Having its Canadian Premiere screening this evening at the Italian Contemporary Film Festival, is this drama featuring a strong performance by Valeria Golino as Armida Misere, and of Italy’s first female prison governors.
Told through a series of flashbacks, the film starts with a tragedy, and shows how it impacts the rest of Misere’s life, all while working through a series of prisons, dealing with threats to her life, and the ever-present threat of the mafia in modern-day Italy.
I haven’t seen a lot of Golino’s work, but she turns in a nuanced performance in this film as Armida tries to be divide her world between being a professional in one of the toughest realms, and being human.
Spurred on by the murder of her lover Umberto Mormile (Filippo Timi), she works to find those responsible, saying yes to any prison that will have her as a governor. Moving from location to location, she ekes out an existence that is both lonely and fulfilling. There are villains on both sides of the bars in some prisons, and Armida does her best to make sure that while treated humanely, that prisoners are there to serve out their terms, their are there to work off their punishment.
She never loses sight of her ultimate goal, however, making sure Mormile’s killers are brought to justice.
Puccioni has crafted a truly engaging film, the opening sequence was wonderfully done, you could feel the tension building towards something, and then when it happens, it still rocks you.
Featuring stunning locations, and a dramatic tale based on actual events, this one is sure to hold the attention, and happily, doesn’t play out like North American films, there is a European rhythm to it that makes it stand out from its Western counterparts, and tells its story in its own way, and its own time.
I was happily pleased with this one.
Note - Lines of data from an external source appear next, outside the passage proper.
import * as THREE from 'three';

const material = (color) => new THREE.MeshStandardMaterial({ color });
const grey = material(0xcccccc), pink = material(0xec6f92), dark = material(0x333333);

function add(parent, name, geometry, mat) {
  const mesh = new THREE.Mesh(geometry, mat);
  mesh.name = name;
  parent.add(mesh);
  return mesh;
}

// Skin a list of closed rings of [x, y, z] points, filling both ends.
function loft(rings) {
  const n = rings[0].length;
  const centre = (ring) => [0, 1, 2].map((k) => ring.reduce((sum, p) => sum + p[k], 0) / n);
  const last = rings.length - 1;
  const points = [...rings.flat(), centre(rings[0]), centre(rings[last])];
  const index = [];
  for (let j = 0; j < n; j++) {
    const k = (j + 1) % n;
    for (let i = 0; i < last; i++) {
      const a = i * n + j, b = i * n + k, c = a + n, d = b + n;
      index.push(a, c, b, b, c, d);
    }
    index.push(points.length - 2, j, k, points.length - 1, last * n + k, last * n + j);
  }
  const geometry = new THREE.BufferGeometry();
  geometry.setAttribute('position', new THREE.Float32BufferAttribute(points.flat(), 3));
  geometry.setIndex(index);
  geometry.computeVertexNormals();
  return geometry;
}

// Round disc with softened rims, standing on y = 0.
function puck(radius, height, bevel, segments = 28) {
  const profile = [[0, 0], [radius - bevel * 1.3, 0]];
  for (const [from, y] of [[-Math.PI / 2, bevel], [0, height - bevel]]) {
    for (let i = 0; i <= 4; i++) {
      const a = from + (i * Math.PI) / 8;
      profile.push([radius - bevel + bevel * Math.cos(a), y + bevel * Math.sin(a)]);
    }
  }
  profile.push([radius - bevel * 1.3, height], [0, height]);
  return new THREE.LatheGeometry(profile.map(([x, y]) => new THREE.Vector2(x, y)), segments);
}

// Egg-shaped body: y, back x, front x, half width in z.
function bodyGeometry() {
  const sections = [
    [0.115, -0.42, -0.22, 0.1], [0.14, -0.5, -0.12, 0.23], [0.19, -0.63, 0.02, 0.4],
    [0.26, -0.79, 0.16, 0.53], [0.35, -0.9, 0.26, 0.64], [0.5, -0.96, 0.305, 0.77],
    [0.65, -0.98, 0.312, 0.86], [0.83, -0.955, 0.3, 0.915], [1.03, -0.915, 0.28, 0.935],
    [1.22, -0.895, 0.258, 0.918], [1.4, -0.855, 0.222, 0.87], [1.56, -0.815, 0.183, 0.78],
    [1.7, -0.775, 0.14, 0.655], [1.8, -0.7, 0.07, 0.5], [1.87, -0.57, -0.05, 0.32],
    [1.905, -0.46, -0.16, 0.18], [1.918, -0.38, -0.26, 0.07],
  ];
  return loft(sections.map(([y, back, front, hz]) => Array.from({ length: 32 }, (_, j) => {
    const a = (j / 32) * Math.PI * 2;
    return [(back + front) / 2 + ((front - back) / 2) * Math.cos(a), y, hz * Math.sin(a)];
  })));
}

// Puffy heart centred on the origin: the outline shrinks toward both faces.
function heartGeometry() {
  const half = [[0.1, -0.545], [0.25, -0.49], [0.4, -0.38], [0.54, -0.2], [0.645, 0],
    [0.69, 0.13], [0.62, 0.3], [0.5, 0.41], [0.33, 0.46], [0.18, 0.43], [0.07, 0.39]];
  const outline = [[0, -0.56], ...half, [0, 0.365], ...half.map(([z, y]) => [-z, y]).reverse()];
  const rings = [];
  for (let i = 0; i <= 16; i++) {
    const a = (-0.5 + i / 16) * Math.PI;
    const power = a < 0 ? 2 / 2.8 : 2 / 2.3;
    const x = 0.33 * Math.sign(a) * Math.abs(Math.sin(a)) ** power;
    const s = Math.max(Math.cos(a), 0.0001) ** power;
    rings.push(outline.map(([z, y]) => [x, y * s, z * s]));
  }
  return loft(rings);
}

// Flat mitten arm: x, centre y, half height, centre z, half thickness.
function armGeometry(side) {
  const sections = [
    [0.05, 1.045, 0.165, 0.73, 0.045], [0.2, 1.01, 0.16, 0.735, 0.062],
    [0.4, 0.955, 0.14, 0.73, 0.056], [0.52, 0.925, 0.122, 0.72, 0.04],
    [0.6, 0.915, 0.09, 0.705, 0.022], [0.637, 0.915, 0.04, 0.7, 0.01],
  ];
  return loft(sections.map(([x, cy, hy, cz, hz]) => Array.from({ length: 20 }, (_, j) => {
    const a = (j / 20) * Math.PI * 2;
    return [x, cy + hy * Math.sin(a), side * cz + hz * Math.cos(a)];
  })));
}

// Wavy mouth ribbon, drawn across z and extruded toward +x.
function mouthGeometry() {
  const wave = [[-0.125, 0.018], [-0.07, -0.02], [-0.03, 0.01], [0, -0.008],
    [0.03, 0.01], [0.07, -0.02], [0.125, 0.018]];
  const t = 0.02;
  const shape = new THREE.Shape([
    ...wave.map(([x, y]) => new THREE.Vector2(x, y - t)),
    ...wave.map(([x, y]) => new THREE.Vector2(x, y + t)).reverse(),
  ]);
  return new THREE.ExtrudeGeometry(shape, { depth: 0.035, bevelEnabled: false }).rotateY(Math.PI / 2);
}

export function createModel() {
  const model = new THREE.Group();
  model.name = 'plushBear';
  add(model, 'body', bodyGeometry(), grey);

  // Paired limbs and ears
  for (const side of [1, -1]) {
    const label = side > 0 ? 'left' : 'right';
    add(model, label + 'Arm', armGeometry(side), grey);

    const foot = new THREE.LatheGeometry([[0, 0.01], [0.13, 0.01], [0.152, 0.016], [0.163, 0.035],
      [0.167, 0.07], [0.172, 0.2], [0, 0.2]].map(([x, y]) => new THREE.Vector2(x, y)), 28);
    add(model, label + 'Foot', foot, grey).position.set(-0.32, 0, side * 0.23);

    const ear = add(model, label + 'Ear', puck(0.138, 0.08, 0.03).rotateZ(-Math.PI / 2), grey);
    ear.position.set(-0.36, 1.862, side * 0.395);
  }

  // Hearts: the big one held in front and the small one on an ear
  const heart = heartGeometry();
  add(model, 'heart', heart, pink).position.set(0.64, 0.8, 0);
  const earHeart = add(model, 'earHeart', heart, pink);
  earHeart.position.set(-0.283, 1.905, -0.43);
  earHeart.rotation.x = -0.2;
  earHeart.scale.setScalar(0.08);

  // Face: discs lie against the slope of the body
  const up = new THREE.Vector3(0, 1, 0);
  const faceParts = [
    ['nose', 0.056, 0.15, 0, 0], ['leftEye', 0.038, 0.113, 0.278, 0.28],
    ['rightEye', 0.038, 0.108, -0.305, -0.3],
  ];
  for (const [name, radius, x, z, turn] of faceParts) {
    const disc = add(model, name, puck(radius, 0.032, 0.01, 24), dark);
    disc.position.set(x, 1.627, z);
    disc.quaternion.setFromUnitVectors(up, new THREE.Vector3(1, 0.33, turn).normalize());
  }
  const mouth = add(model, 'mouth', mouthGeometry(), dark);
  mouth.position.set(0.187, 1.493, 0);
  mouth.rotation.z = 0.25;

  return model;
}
The editing, the pacing, Golino’s performance, all of it ties in to make a strong film about commitment, love, and duty. The things Armida goes through in her career are trying, some of them are downright cold and brutal, and one has to wonder about the minds behind such terrible things, they certainly aren’t human as I would define them.
In the end, what drives the film is Valeria Golino, and the film rests ably on her shoulders.
For those of you not in Toronto, keep your eyes open, this one is riding the festival circuit and is well worth your time. If you do live in Toronto, you can check it out this evening as Like the Wind screens as part of the Italian Contemporary Film Festival this evening at Bloor Hot Docs, with a start time of 9:30, get your tickets!